- [THE PROBLEM]: The job is to output exactly the lines that run from the start of the entries through the line containing "const tri = (...pts)", pictures omitted.

Stored data:
------------------------------------------------------------
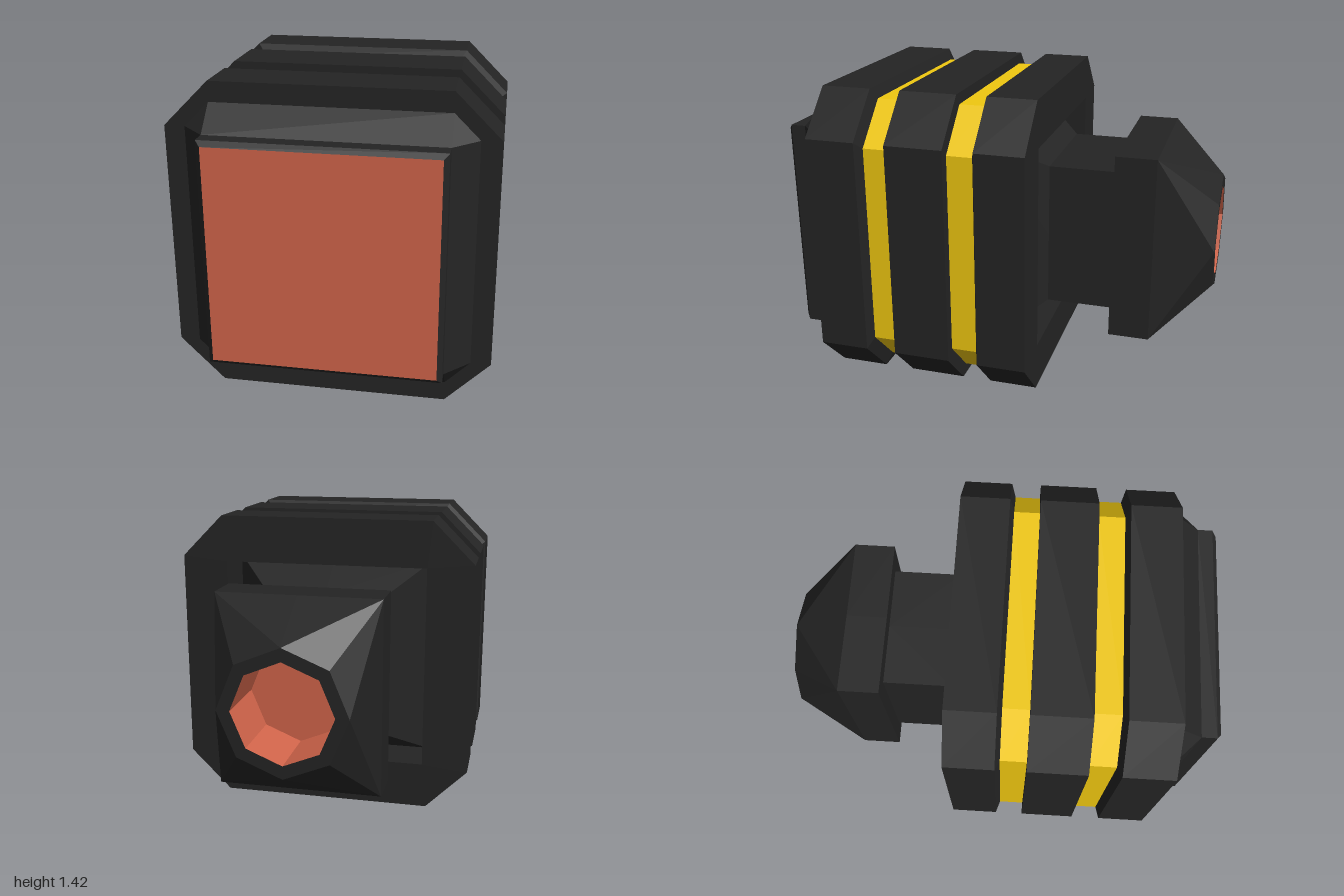
import * as THREE from 'three';

const CY = 0.7125; // height of the long axis
const paint = (color) => new THREE.MeshStandardMaterial({ color, flatShading: true });

// Eight-point loops, counter-clockwise seen from +z
const chamfered = (z, hx, hy = hx, c = 0) => [
  [hx, -hy + c, z], [hx, hy - c, z], [hx - c, hy, z], [-hx + c, hy, z],
  [-hx, hy - c, z], [-hx, -hy + c, z], [-hx + c, -hy, z], [hx - c, -hy, z],
];
const rectangle = (z, hx, hy) => [
  [hx, 0, z], [hx, hy, z], [0, hy, z], [-hx, hy, z],
  [-hx, 0, z], [-hx, -hy, z], [0, -hy, z], [hx, -hy, z],
];
const octagon = (z, r) => Array.from({ length: 8 }, (_, i) => {
  const a = (i * Math.PI) / 4;
  return [r * Math.cos(a), r * Math.sin(a), z];
});

// Skin a row of loops, with optional flat ends
function loft(loops, capStart = false, capEnd = false) {
  const pos = [];
  const tri = (...pts) => pts.forEach((p) => pos.push(...p));
  const n = 8;
  for (let k = 0; k < loops.length - 1; k++) {
    const A = loops[k], B = loops[k + 1];
    for (let i = 0; i < n; i++) {
      const j = (i + 1) % n;
      // diagonals alternate so that facets fan out from the corners
      if (i % 2) {
        tri(A[i], A[j], B[i]);
        tri(A[j], B[j], B[i]);
      } else {
        tri(A[i], A[j], B[j]);
        tri(A[i], B[j], B[i]);
      }
    }
  }
  const first = loops[0], last = loops[loops.length - 1];
  for (let i = 1; i < n - 1; i++) {
    if (capStart) tri(first[0], first[i + 1], first[i]);
    if (capEnd) tri(last[0], last[i], last[i + 1]);
  }
  const g = new THREE.BufferGeometry();
  g.setAttribute('position', new THREE.Float32BufferAttribute(pos, 3));
  g.computeVertexNormals();
  return g;
}

export function createModel() {
  const model = new THREE.Group();
  model.name = 'model';
  const black = paint(0x242424), yellow = paint(0xf0c810), red = paint(0xd0644a);
  const add = (name, geometry, material) => {
    const mesh = new THREE.Mesh(geometry, material);
    mesh.name = name;
    mesh.position.y = CY;
    model.add(mesh);
    return mesh;
  };
  const plate = (z) => chamfered(z, 0.7125, 0.7125, 0.2);
  const band = (z) => chamfered(z, 0.66, 0.66, 0.185);

  // Body plates
  add('backPlate', loft([
    chamfered(0.01, 0.49), chamfered(-0.22, 0.49), plate(-0.22), plate(0.01), band(0.03),
  ], false, true), black);
  add('middlePlate', loft([plate(0.15), plate(0.42)], true, true), black);
  add('frontPlate', loft([band(0.545), plate(0.565), plate(0.8)], true, true), black);

  // Coloured bands between the plates
  add('backBand', loft([band(0.03), band(0.15)]), yellow);
  add('frontBand', loft([band(0.42), band(0.545)]), yellow);

  // Stepped front frame and its flat face
  add('frontFrame', loft([
    chamfered(0.8, 0.6225, 0.6225, 0.11), chamfered(0.91, 0.5125),
    chamfered(0.98, 0.5125), chamfered(1, 0.49),
  ]), black);
  add('frontPanel', new THREE.PlaneGeometry(0.98, 0.98), red).position.z = 1;

  // Neck flaring out into the back recess
  add('neck', loft([
    rectangle(-0.54, 0.288, 0.345), rectangle(-0.22, 0.288, 0.345), rectangle(0.01, 0.49, 0.49),
  ]), black);

  // Tapered rear head with an octagonal mouth
  add('rearHead', loft([
    octagon(-1, 0.225), octagon(-1, 0.285), rectangle(-0.73, 0.372, 0.445), rectangle(-0.54, 0.372, 0.445),
  ], false, true), black);
  add('mouth', loft([octagon(-0.7, 0.225), octagon(-1, 0.225)], true), red);

  return model;
}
------------------------------------------------------------
- [SOLUTION TO THIS PROBLEM]:
import * as THREE from 'three';

const CY = 0.7125; // height of the long axis
const paint = (color) => new THREE.MeshStandardMaterial({ color, flatShading: true });

// Eight-point loops, counter-clockwise seen from +z
const chamfered = (z, hx, hy = hx, c = 0) => [
  [hx, -hy + c, z], [hx, hy - c, z], [hx - c, hy, z], [-hx + c, hy, z],
  [-hx, hy - c, z], [-hx, -hy + c, z], [-hx + c, -hy, z], [hx - c, -hy, z],
];
const rectangle = (z, hx, hy) => [
  [hx, 0, z], [hx, hy, z], [0, hy, z], [-hx, hy, z],
  [-hx, 0, z], [-hx, -hy, z], [0, -hy, z], [hx, -hy, z],
];
const octagon = (z, r) => Array.from({ length: 8 }, (_, i) => {
  const a = (i * Math.PI) / 4;
  return [r * Math.cos(a), r * Math.sin(a), z];
});

// Skin a row of loops, with optional flat ends
function loft(loops, capStart = false, capEnd = false) {
  const pos = [];
  const tri = (...pts) => pts.forEach((p) => pos.push(...p));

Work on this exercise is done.